I haven’t been writing all that much lately. A lot of times I’ll start writing something and just not have the energy to finish it, even if I know exactly what I want to say. So I’ve been trying to find ways to break out of that.
Then the other day, while looking for an old yearbook that I’ve still yet to find, I stumbled across a physical copy of a story I wrote back in high school. The papers are date-stamped for January 2003, but I’m pretty sure I actually finished writing this at least a year earlier, and that’s just when this copy was printed.
The story is called “I Walk In.” It’s the first story I ever wrote for my own purposes, and is definitely rough. I’m pretty sure I plagiarized a Saturday Night Live sketch somewhere along the line.
It’s also very episodic. So I’m going to be typing up, and posting, an episode a day for… crap, how many parts where there? I think five, but I’m not sure. I haven’t gone back to read it through yet. If you read this update-to-update, you’re pretty much going to be discovering this story with me as I rediscover it.
So a little background:
When I was a kid, I used to have these stories that I’d build on when I didn’t have anything else to think of. Usually it was when I was going to sleep at night. Most of the times they were based off of some other property (Beetlejuice, Dexter’s Lab, and Sailor Moon are the ones I can think of off the top of my head), but sometimes they were more original.
I thought of these stories specifically in those times when a mind is most apt to wander. A lot of times I’d lose my train of thought and go somewhere else for a while. Somehow, I got into the habit of returning to my story by focusing myself with a three-word phrase: “I walk in.”
It was symbolic. I was the narrator, I wasn’t a character. But that phrase let me walk into the story in my mind, enter the setting, and then continue back from where I’d left off.
When I started writing the story that I’ll start posting tomorrow, that’s the feeling I was trying to convey. The feeling of a narrator entering his own story, watching as the events around him unfold into the events that haven’t happened yet.
I don’t think I did a very good job of translating that idea from my mind to the paper. But I was 15 years old, and it was my first story. I want to say I still did a good job of *something,* but truth be told, it’s been so long since I read it that I barely remember the flow of events.
So tune in tomorrow for part one. And then the next day for part two. And then the day after that for part three.

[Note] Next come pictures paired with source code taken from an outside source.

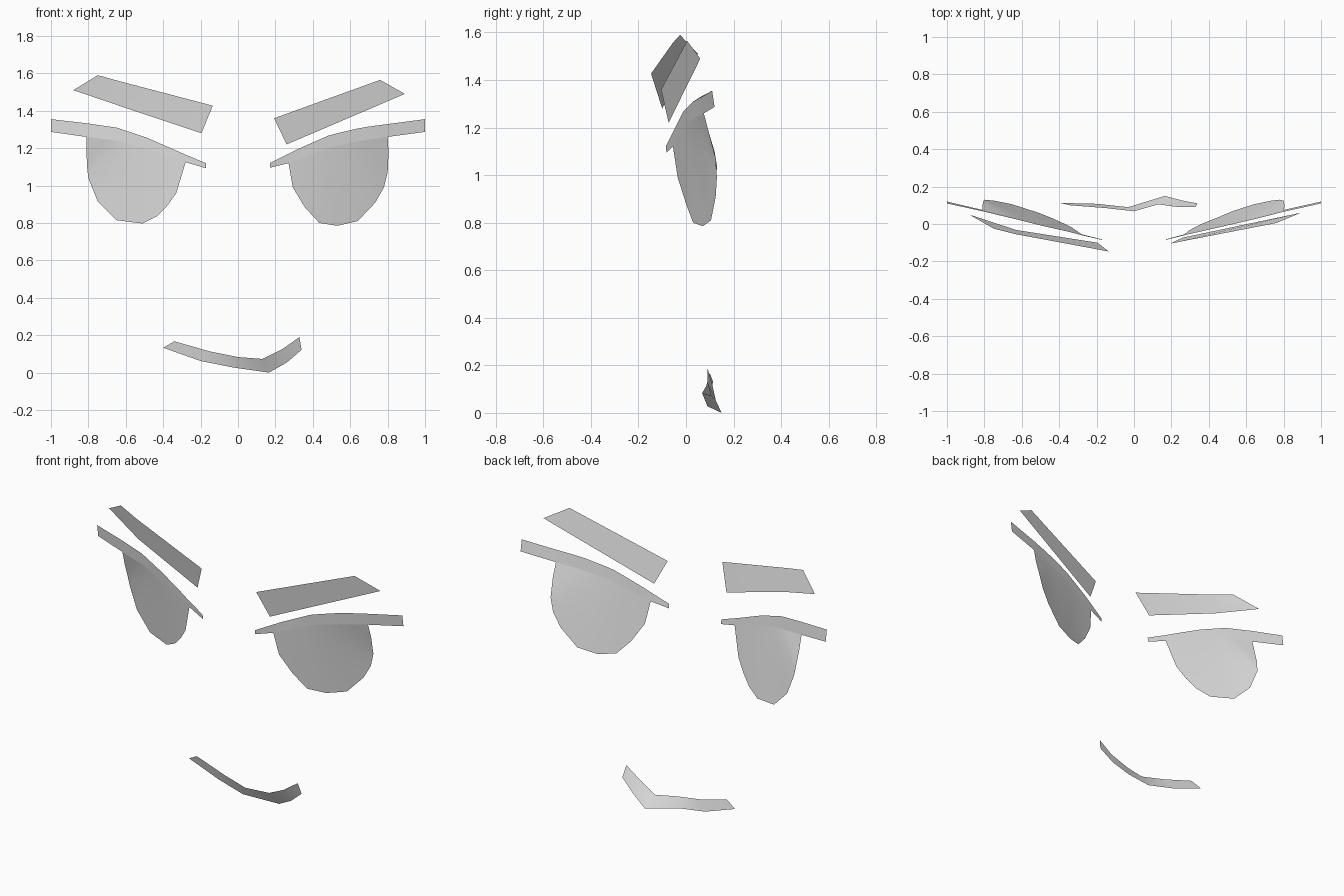
import bpy
import math
from mathutils import Vector

cube = bpy.data.objects.get("Cube")
if cube:
    bpy.data.objects.remove(cube, do_unlink=True)

grey = bpy.data.materials.new("light grey")
grey.use_nodes = True
COLOR = (0.8, 0.8, 0.8, 1.0)
grey.diffuse_color = COLOR
grey.node_tree.nodes["Principled BSDF"].inputs["Base Color"].default_value = COLOR


def sheet(name, top, bottom, rows=1):
    """Thin surface spanned between two edge curves."""
    n = len(top)
    verts, faces = [], []
    for r in range(rows + 1):
        verts += [Vector(a).lerp(Vector(b), r / rows) for a, b in zip(top, bottom)]
    for r in range(rows):
        for i in range(n - 1):
            a = r * n + i
            faces.append((a, a + n, a + n + 1, a + 1))
    mesh = bpy.data.meshes.new(name)
    mesh.from_pydata(verts, [], faces)
    mesh.materials.append(grey)
    obj = bpy.data.objects.new(name, mesh)
    bpy.context.collection.objects.link(obj)
    bpy.ops.object.select_all(action='DESELECT')
    obj.select_set(True)
    bpy.context.view_layer.objects.active = obj
    # Merge coincident corner points, then smooth
    bpy.ops.object.mode_set(mode='EDIT')
    bpy.ops.mesh.select_all(action='SELECT')
    bpy.ops.mesh.remove_doubles(threshold=0.0005)
    bpy.ops.object.mode_set(mode='OBJECT')
    bpy.ops.object.shade_smooth_by_angle(angle=math.radians(35))


def along(curve, x):
    """Point on a polyline at a given x."""
    for a, b in zip(curve, curve[1:]):
        if x <= b[0]:
            break
    return Vector(a).lerp(Vector(b), (x - a[0]) / (b[0] - a[0]))


def eye(side, sign, lid_top, lid_low, rim):
    """Lash strip with a rounded eye continuing from its lower edge."""
    def flip(pts):
        out = [(sign * p[0], p[1], p[2]) for p in pts]
        return out if sign > 0 else out[::-1]
    n = len(rim)
    x0, x1 = rim[0][0], rim[-1][0]
    seam = [along(lid_low, x0 + (x1 - x0) * i / (n - 1)) for i in range(n)]
    seam[0], seam[-1] = Vector(rim[0]), Vector(rim[-1])
    low = [lid_low[0]] + seam + [lid_low[-1]]
    top = [along(lid_top, p[0]) for p in low]
    sheet(side + "_eyelid", flip(top), flip(low))
    sheet(side + "_eye", flip(seam), flip(rim), rows=6)


# Eyes, listed from the inner corner outwards
eye("left", 1,
    [(.17, -.085, 1.12), (.27, -.06, 1.17), (.33, -.046, 1.20), (.49, -.01, 1.27),
     (.66, .03, 1.31), (.81, .068, 1.33), (1, .11, 1.355)],
    [(.17, -.082, 1.095), (.27, -.055, 1.12), (.33, -.042, 1.145), (.49, -.003, 1.205),
     (.66, .038, 1.24), (.80, .075, 1.26), (1, .12, 1.287)],
    [(.27, -.055, 1.12), (.293, -.035, .99), (.36, 0, .88), (.435, .03, .80),
     (.53, .07, .785), (.64, .105, .81), (.735, .125, .91), (.78, .13, .99),
     (.80, .125, 1.07), (.805, .096, 1.18), (.80, .075, 1.26)])
eye("right", -1,
    [(.172, -.085, 1.12), (.28, -.06, 1.165), (.33, -.046, 1.187), (.49, -.01, 1.257),
     (.65, .03, 1.31), (.81, .068, 1.333), (1, .11, 1.355)],
    [(.172, -.082, 1.093), (.28, -.055, 1.125), (.33, -.042, 1.145), (.49, -.003, 1.20),
     (.65, .038, 1.24), (.81, .075, 1.26), (1, .12, 1.287)],
    [(.28, -.055, 1.125), (.33, -.02, .96), (.38, .005, .89), (.435, .03, .835),
     (.51, .06, .797), (.65, .105, .815), (.75, .125, .915), (.80, .13, 1.04),
     (.807, .12, 1.10), (.81, .096, 1.18), (.81, .075, 1.26)])

# Eyebrows
sheet("left_eyebrow",
      [(.193, -.105, 1.36), (.76, .005, 1.565)],
      [(.26, -.073, 1.22), (.892, .06, 1.49)])
sheet("right_eyebrow",
      [(-.75, -.025, 1.59), (-.63, -.055, 1.557), (-.135, -.147, 1.427)],
      [(-.88, .05, 1.51), (-.63, -.032, 1.425), (-.195, -.10, 1.28)])

# Lopsided mouth
sheet("mouth",
      [(-.34, .10, .167), (-.15, .085, .113), (0, .068, .083),
       (.13, .105, .073), (.24, .09, .127), (.328, .09, .19)],
      [(-.40, .113, .133), (-.20, .108, .062), (-.03, .09, .028),
       (.165, .15, 0), (.26, .125, .053), (.34, .11, .122)])
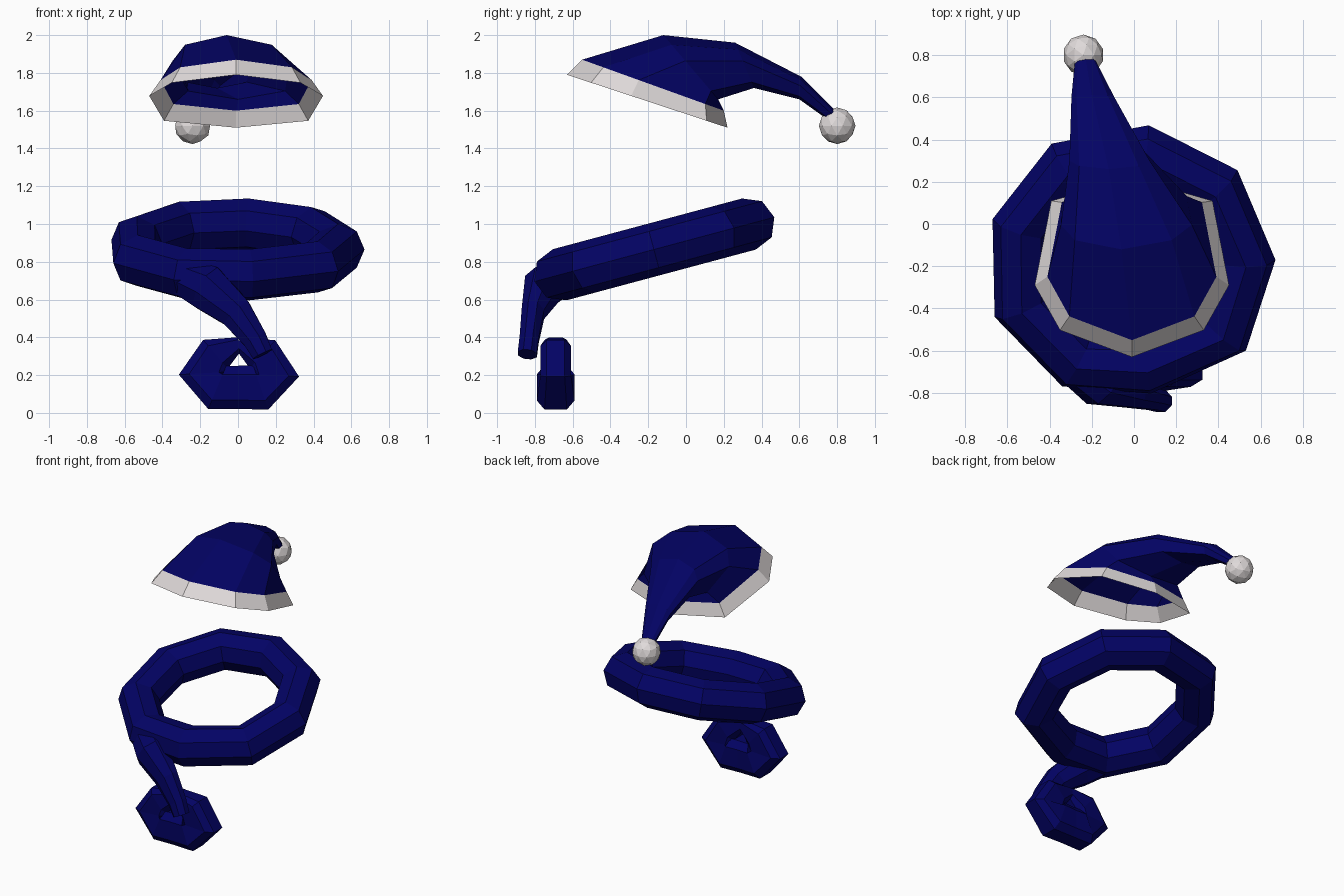
import bpy, bmesh, math
from mathutils import Matrix, Vector

old = bpy.data.objects.get("Cube")
if old:
    bpy.data.objects.remove(old, do_unlink=True)


def material(name, rgb):
    m = bpy.data.materials.new(name)
    m.use_nodes = True
    m.diffuse_color = (*rgb, 1)
    m.node_tree.nodes["Principled BSDF"].inputs["Base Color"].default_value = (*rgb, 1)
    return m


NAVY = material("navy cloth", (0.0008, 0.0008, 0.127))
WHITE = material("white fur", (0.74, 0.70, 0.70))


def loft(name, rings, mat, caps=""):
    """Skin a series of closed rings; caps may hold 'start' and 'end'."""
    bm = bmesh.new()
    rows = [[bm.verts.new(p) for p in ring] for ring in rings]
    n = len(rows[0])
    for a, b in zip(rows, rows[1:]):
        for i in range(n):
            j = (i + 1) % n
            bm.faces.new((a[i], a[j], b[j], b[i]))
    if "start" in caps:
        bm.faces.new(rows[0][::-1])
    if "end" in caps:
        bm.faces.new(rows[-1])
    bmesh.ops.remove_doubles(bm, verts=bm.verts, dist=0.0001)
    bmesh.ops.recalc_face_normals(bm, faces=bm.faces)
    mesh = bpy.data.meshes.new(name)
    bm.to_mesh(mesh)
    bm.free()
    mesh.materials.append(mat)
    obj = bpy.data.objects.new(name, mesh)
    bpy.context.collection.objects.link(obj)
    return obj


def tube(name, path, power=1.0, sides=8):
    """Sweep a section: stops are (point, in-plane radius, depth radius); low power is boxier."""
    def box(value):
        return math.copysign(abs(value) ** power, value)

    pts = [Vector(p) for p, _, _ in path]
    rings = []
    for i, (_, a, b) in enumerate(path):
        t = (pts[min(i + 1, len(pts) - 1)] - pts[max(i - 1, 0)]).normalized()
        side = t.cross(Vector((0, 1, 0))).normalized()
        depth = side.cross(t)
        angles = [math.tau * (k + 0.5) / sides for k in range(sides)]
        rings.append([pts[i] + side * a * box(math.cos(w)) + depth * b * box(math.sin(w))
                      for w in angles])
    return loft(name, rings, NAVY, "start end")


# Hat sections: eight points between a front/top point and a back/bottom point
HALF = [(1, 0), (0.70, 0.74), (0.20, 1), (-0.74, 0.83), (-1, 0)]
OUTLINE = HALF + [(u, -v) for u, v in HALF[-2:0:-1]]


def section(front, back, width):
    f, b = Vector(front), Vector(back)
    return [(f + b) / 2 + (f - b) / 2 * u + Vector((width * v, 0, 0)) for u, v in OUTLINE]


brim_low = section((-0.01, -0.63, 1.79), (-0.01, 0.22, 1.51), 0.46)
brim_top = section((-0.01, -0.55, 1.87), (-0.01, 0.20, 1.60), 0.40)
loft("hat_trim", [brim_low, brim_top], WHITE)
loft("hat_body", [
    brim_top,
    section((-0.06, -0.12, 2.00), (0.00, 0.17, 1.66), 0.31),
    section((-0.12, 0.26, 1.96), (-0.11, 0.36, 1.72), 0.19),
    section((-0.20, 0.61, 1.78), (-0.19, 0.60, 1.66), 0.10),
    section((-0.23, 0.79, 1.60), (-0.23, 0.74, 1.56), 0.05),
], NAVY, "end")

# Pompom
bpy.ops.mesh.primitive_ico_sphere_add(subdivisions=2, radius=0.097,
                                      location=(-0.24, 0.80, 1.52))
pom = bpy.context.object
pom.name = "hat_pompom"
pom.data.materials.append(WHITE)

# Scarf loop: a round tube inside a nine-cornered outline, higher at the back
TILT = Matrix.Rotation(math.radians(15), 3, "X")
CENTRE = Vector((0, -0.17, 0.865))
THICK = 0.14
CORNERS = [(0.67, 0.0), (0.49, 0.44), (0.07, 0.66), (-0.39, 0.57), (-0.67, 0.20),
           (-0.66, -0.28), (-0.34, -0.62), (0.08, -0.655), (0.53, -0.445)]
sections = []
for x, y in CORNERS + CORNERS[:1]:
    corner = Vector((x, y, 0))
    out = corner.normalized()
    sections.append([])
    for k in range(8):
        w = math.tau * k / 8
        p = corner + out * THICK * (math.cos(w) - 1) + Vector((0, 0, THICK * math.sin(w)))
        sections[-1].append(CENTRE + TILT @ p)
loft("scarf_loop", sections, NAVY)

# Scarf tail hanging at the front
tube("scarf_tail", [
    ((-0.32, -0.63, 0.735), 0.10, 0.10),
    ((-0.16, -0.76, 0.66), 0.13, 0.11),
    ((-0.01, -0.81, 0.53), 0.095, 0.065),
    ((0.09, -0.83, 0.39), 0.07, 0.055),
    ((0.13, -0.84, 0.31), 0.06, 0.055),
])

# Two curled scarf ends, each stop given as x, z, in-plane radius, depth radius
CURLS = {
    "right_curl": [(0.01, 0.37, 0.035, 0.06), (-0.12, 0.31, 0.105, 0.085),
                   (-0.18, 0.21, 0.14, 0.085), (-0.11, 0.135, 0.13, 0.105),
                   (0.0, 0.135, 0.12, 0.10)],
    "left_curl": [(0.00, 0.37, 0.035, 0.06), (0.13, 0.31, 0.105, 0.085),
                  (0.19, 0.20, 0.14, 0.085), (0.12, 0.135, 0.13, 0.105),
                  (0.0, 0.135, 0.12, 0.10)],
}
for name, stops in CURLS.items():
    tube("scarf_" + name, [((x, -0.69, z), a, b) for x, z, a, b in stops], power=0.6)
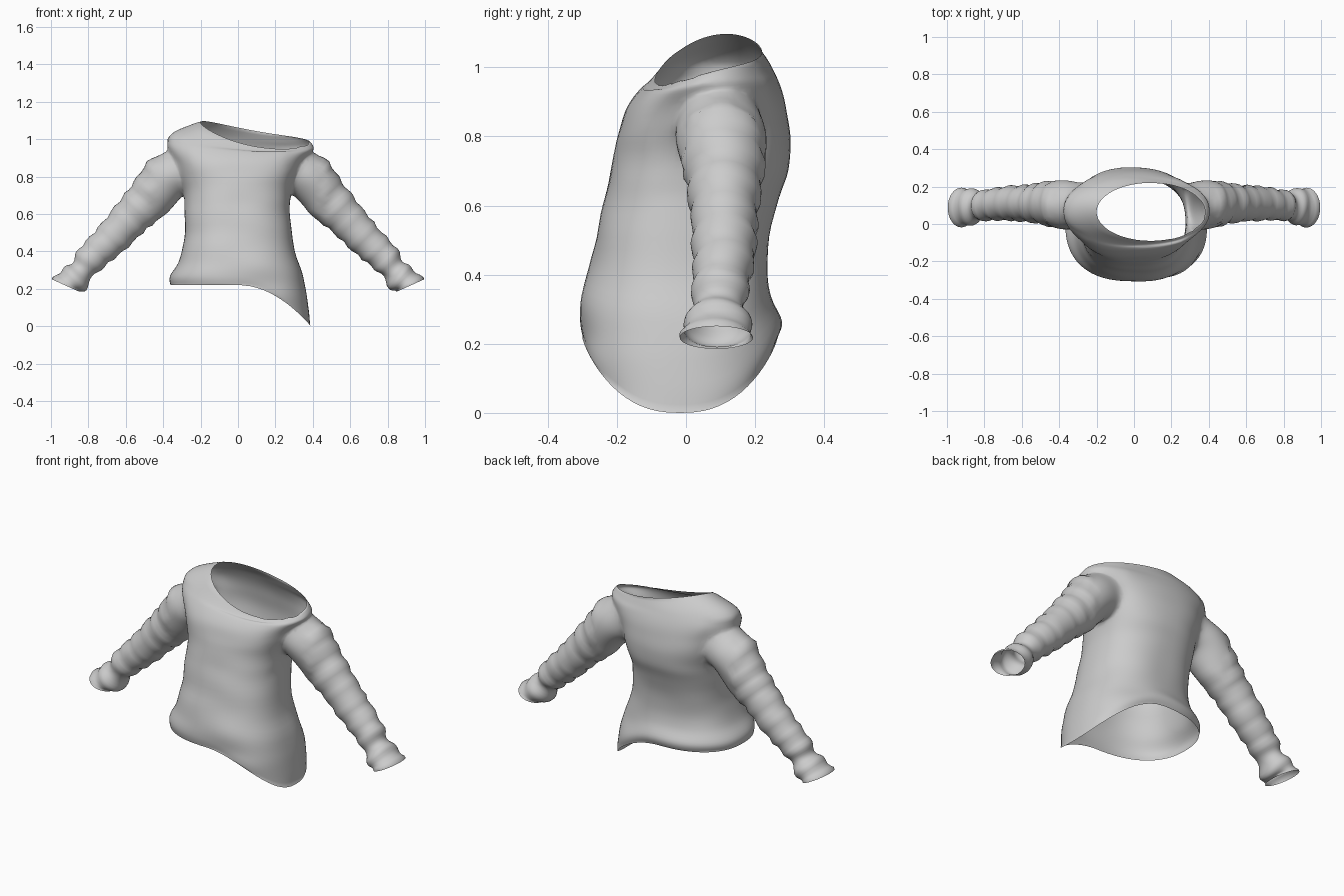
import bpy, bmesh, math
from mathutils import Vector, noise

cube = bpy.data.objects.get("Cube")
if cube:
    bpy.data.objects.remove(cube)

grey = bpy.data.materials.new("grey cloth")
grey.use_nodes = True
colour = (0.6, 0.6, 0.6, 1)
grey.diffuse_color = colour
grey.node_tree.nodes["Principled BSDF"].inputs["Base Color"].default_value = colour


def spline(rows, steps):
    """Catmull-Rom interpolation through rows of points."""
    out = []
    for i in range(len(rows) - 1):
        quad = [rows[max(i - 1, 0)], rows[i], rows[i + 1], rows[min(i + 2, len(rows) - 1)]]
        for s in range(steps):
            t = s / steps
            out.append([b + (c - a) * (t / 2) + (2 * a - 5 * b + 4 * c - d) * (t * t / 2)
                        + (3 * b - a - 3 * c + d) * (t ** 3 / 2) for a, b, c, d in zip(*quad)])
    return out + [rows[-1]]


def loft(name, rows):
    """Closed tube through rings of points; each end is a fan around a centre vertex."""
    bm = bmesh.new()
    rings = [[bm.verts.new(p) for p in row] for row in rows]
    n = len(rings[0])
    for a, b in zip(rings, rings[1:]):
        for i in range(n):
            bm.faces.new((a[i], a[(i + 1) % n], b[(i + 1) % n], b[i]))
    centres = []
    for ring in (rings[0], rings[-1]):
        mid = sum((v.co for v in ring), Vector()) / n
        hub = bm.verts.new(mid)
        centres.append(mid)
        for i in range(n):
            bm.faces.new((ring[i], ring[(i + 1) % n], hub))
    bmesh.ops.recalc_face_normals(bm, faces=bm.faces)
    mesh = bpy.data.meshes.new(name)
    bm.to_mesh(mesh)
    bm.free()
    mesh.materials.append(grey)
    obj = bpy.data.objects.new(name, mesh)
    bpy.context.collection.objects.link(obj)
    return obj, centres


def power(v, e):
    return math.copysign(abs(v) ** e, v)


# Body rings: left edge, right edge, front, back, height, hem droop, neck tilt
BODY = [
    (-.36, .39, -.30, .265, .22, 1, 0),
    (-.36, .38, -.305, .275, .265, .85, 0),
    (-.32, .35, -.30, .245, .34, .45, 0),
    (-.29, .295, -.275, .235, .45, .12, 0),
    (-.285, .28, -.24, .26, .6, 0, 0),
    (-.29, .285, -.215, .295, .7, 0, 0),
    (-.31, .31, -.20, .305, .8, 0, 0),
    (-.345, .345, -.175, .29, .88, 0, .1),
    (-.385, .40, -.13, .265, .95, 0, .3),
    (-.34, .405, -.112, .245, .985, 0, .75),
    (-.20, .38, -.09, .22, 1.02, 0, 1),
]


def body_ring(x0, x1, y0, y1, z, droop, tilt, n=72):
    ring = []
    for i in range(n):
        t = math.tau * i / n
        e = 2 / (2.4 - .4 * tilt)
        x = (x0 + x1) / 2 + (x1 - x0) / 2 * power(math.cos(t), e)
        y = (y0 + y1) / 2 + (y1 - y0) / 2 * power(math.sin(t), e)
        neck = -.0525 * math.cos(t) + .0415 * math.sin(t) + .017 * math.cos(2 * t)
        hem = -.22 * (max(x, 0) / .39) ** 2
        ring.append(Vector((x, y, z + droop * hem + tilt * neck)))
    return ring


sweater, ends = loft("sweater", spline([body_ring(*r) for r in BODY], 5))

# Sleeve rings: x, z, half height, y centre, half depth
SLEEVE = [
    (.20, .84, .10, .10, .09),
    (.29, .83, .125, .10, .12),
    (.38, .795, .132, .10, .135),
    (.465, .69, .122, .11, .115),
    (.56, .595, .105, .11, .098),
    (.68, .465, .092, .11, .09),
    (.79, .36, .08, .10, .08),
    (.83, .305, .068, .095, .076),
    (.87, .255, .08, .092, .095),
    (.923, .218, .08, .088, .106),
]


def sleeve_rings(side, n=40):
    rows = []
    for i, (x, z, h, cy, d) in enumerate(SLEEVE):
        a, b = SLEEVE[max(i - 1, 0)], SLEEVE[min(i + 1, len(SLEEVE) - 1)]
        along = Vector((b[0] - a[0], 0, b[1] - a[1])).normalized()
        if i == len(SLEEVE) - 1:
            along = Vector((.41, 0, -.91))
        up = Vector((-along.z, 0, along.x))
        row = []
        for k in range(n):
            t = math.tau * k / n
            p = Vector((x, cy + d * math.sin(t), z)) + up * (h * math.cos(t))
            row.append(Vector((p.x * side, p.y, p.z)))
        rows.append(row)
    return spline(rows, 5)


# Join both sleeves to the body
for side, name in ((1, "left_sleeve"), (-1, "right_sleeve")):
    sleeve, centres = loft(name, sleeve_rings(side))
    ends.append(centres[1])
    mod = sweater.modifiers.new(name, "BOOLEAN")
    mod.operation = "UNION"
    mod.solver = "EXACT"
    mod.object = sleeve
    bpy.context.view_layer.objects.active = sweater
    bpy.ops.object.modifier_apply(modifier=mod.name)
    bpy.data.objects.remove(sleeve)

bm = bmesh.new()
bm.from_mesh(sweater.data)

# Open the hem, neck and cuffs
hubs = [min(bm.verts, key=lambda v: (v.co - c).length) for c in ends]
bmesh.ops.delete(bm, geom=hubs, context="VERTS")

# Blend the armhole seams
bmesh.ops.remove_doubles(bm, verts=bm.verts, dist=.005)
bmesh.ops.triangulate(bm, faces=[f for f in bm.faces if len(f.verts) > 4])
seam = [v for v in bm.verts if .26 < abs(v.co.x) < .46 and .62 < v.co.z < 1.0 and not v.is_boundary]
for _ in range(8):
    bmesh.ops.smooth_vert(bm, verts=seam, factor=.5, use_axis_x=True, use_axis_y=True, use_axis_z=True)

# Soft folds in the cloth
bm.normal_update()
for v in bm.verts:
    if not v.is_boundary:
        sx = abs(v.co.x)
        if sx > .45:
            fold = .006 * math.sin(45 * (sx - v.co.z) + 2 * noise.noise(v.co * 6))
        else:
            fold = .007 * noise.noise(Vector((v.co.x * 4, v.co.y * 4, v.co.z * 9)))
        v.co += v.normal * fold
bm.to_mesh(sweater.data)
bm.free()

for poly in sweater.data.polygons:
    poly.use_smooth = True
    poly.material_index = 0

And maybe reading and typing up this story, that was based off of a tool I used to get myself focused on coming up with new stories, will get me focused on coming up with new stories.
(Bonus points to whoever can pick out the SNL sketch that I stole from.)